> _REQUIRED ACTION_: Your output should be the exact lines from the start of the data through the line containing "a = a0 + (a1 - a0) * i / 16", with no pictures.

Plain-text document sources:
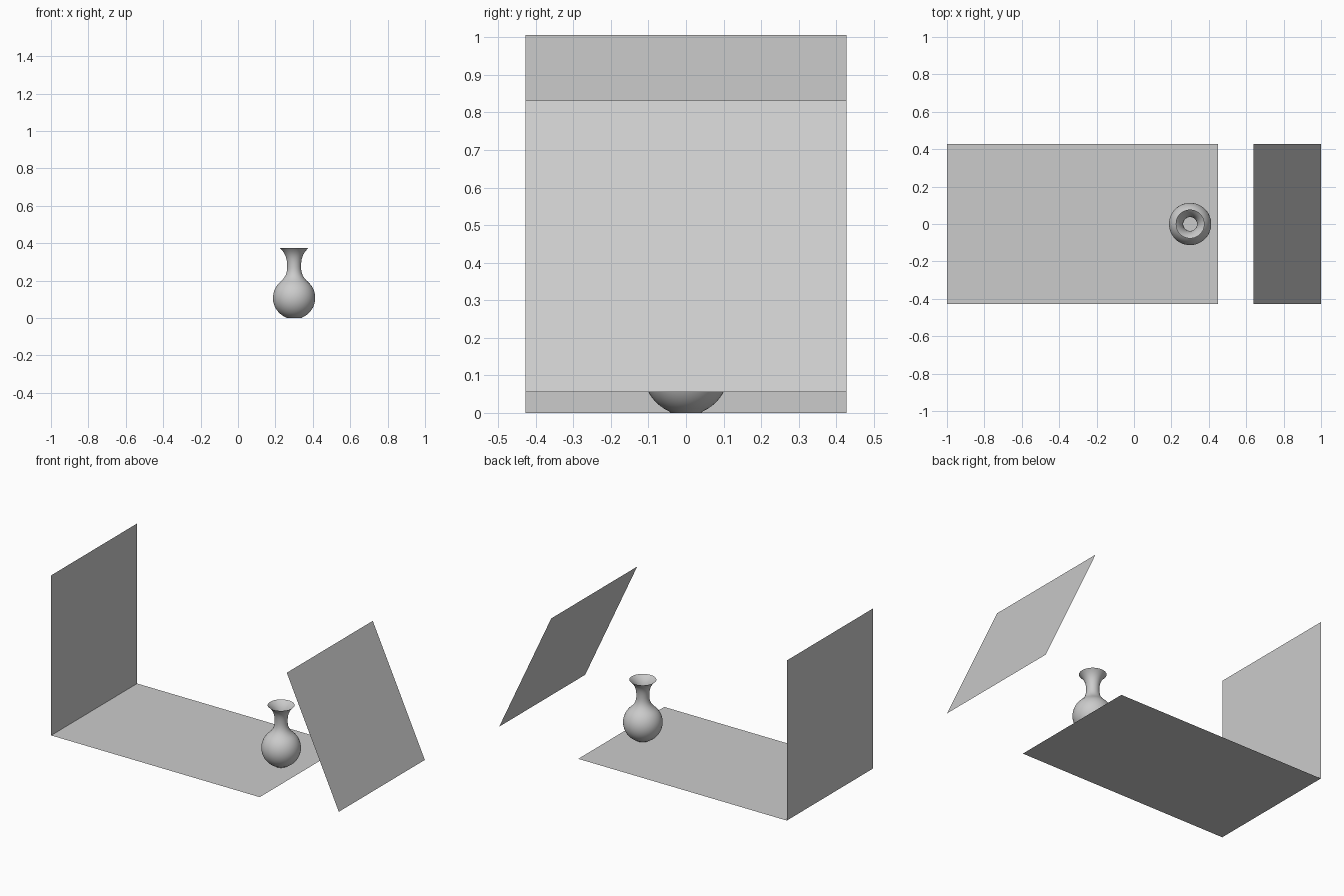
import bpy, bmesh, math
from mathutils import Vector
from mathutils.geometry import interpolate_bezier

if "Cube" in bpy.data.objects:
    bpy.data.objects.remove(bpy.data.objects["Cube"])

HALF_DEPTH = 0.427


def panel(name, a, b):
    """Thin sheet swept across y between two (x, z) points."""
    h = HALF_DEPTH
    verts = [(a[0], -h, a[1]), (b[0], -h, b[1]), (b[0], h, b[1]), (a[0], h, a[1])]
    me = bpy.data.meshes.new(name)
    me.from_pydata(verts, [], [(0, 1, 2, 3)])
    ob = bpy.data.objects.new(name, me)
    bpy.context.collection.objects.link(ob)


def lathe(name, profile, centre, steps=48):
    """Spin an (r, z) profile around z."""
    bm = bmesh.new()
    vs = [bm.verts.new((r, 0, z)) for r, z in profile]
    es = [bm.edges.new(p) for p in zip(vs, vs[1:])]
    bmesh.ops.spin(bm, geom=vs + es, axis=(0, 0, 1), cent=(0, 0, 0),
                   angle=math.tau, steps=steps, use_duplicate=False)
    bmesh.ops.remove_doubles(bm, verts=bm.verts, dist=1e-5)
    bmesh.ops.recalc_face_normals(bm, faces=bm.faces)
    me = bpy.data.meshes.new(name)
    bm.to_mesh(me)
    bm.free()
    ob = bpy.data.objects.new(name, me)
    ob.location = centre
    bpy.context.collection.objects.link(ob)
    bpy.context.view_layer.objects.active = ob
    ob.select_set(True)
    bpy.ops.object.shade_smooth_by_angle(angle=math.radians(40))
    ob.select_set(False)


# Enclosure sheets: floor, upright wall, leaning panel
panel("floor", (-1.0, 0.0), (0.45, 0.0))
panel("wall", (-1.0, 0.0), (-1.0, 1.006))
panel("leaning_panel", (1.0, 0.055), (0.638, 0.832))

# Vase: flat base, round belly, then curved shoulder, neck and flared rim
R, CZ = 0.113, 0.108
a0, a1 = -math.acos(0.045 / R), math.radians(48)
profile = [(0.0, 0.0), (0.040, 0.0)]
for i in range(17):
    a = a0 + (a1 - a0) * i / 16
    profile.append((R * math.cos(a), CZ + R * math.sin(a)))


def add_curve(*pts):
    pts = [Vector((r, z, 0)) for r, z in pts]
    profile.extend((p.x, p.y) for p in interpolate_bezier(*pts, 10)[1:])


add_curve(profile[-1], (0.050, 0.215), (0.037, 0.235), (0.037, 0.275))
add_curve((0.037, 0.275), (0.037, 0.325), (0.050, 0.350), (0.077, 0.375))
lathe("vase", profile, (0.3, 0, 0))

> _OUTPUT OF THE TASK_:
import bpy, bmesh, math
from mathutils import Vector
from mathutils.geometry import interpolate_bezier

if "Cube" in bpy.data.objects:
    bpy.data.objects.remove(bpy.data.objects["Cube"])

HALF_DEPTH = 0.427


def panel(name, a, b):
    """Thin sheet swept across y between two (x, z) points."""
    h = HALF_DEPTH
    verts = [(a[0], -h, a[1]), (b[0], -h, b[1]), (b[0], h, b[1]), (a[0], h, a[1])]
    me = bpy.data.meshes.new(name)
    me.from_pydata(verts, [], [(0, 1, 2, 3)])
    ob = bpy.data.objects.new(name, me)
    bpy.context.collection.objects.link(ob)


def lathe(name, profile, centre, steps=48):
    """Spin an (r, z) profile around z."""
    bm = bmesh.new()
    vs = [bm.verts.new((r, 0, z)) for r, z in profile]
    es = [bm.edges.new(p) for p in zip(vs, vs[1:])]
    bmesh.ops.spin(bm, geom=vs + es, axis=(0, 0, 1), cent=(0, 0, 0),
                   angle=math.tau, steps=steps, use_duplicate=False)
    bmesh.ops.remove_doubles(bm, verts=bm.verts, dist=1e-5)
    bmesh.ops.recalc_face_normals(bm, faces=bm.faces)
    me = bpy.data.meshes.new(name)
    bm.to_mesh(me)
    bm.free()
    ob = bpy.data.objects.new(name, me)
    ob.location = centre
    bpy.context.collection.objects.link(ob)
    bpy.context.view_layer.objects.active = ob
    ob.select_set(True)
    bpy.ops.object.shade_smooth_by_angle(angle=math.radians(40))
    ob.select_set(False)


# Enclosure sheets: floor, upright wall, leaning panel
panel("floor", (-1.0, 0.0), (0.45, 0.0))
panel("wall", (-1.0, 0.0), (-1.0, 1.006))
panel("leaning_panel", (1.0, 0.055), (0.638, 0.832))

# Vase: flat base, round belly, then curved shoulder, neck and flared rim
R, CZ = 0.113, 0.108
a0, a1 = -math.acos(0.045 / R), math.radians(48)
profile = [(0.0, 0.0), (0.040, 0.0)]
for i in range(17):
    a = a0 + (a1 - a0) * i / 16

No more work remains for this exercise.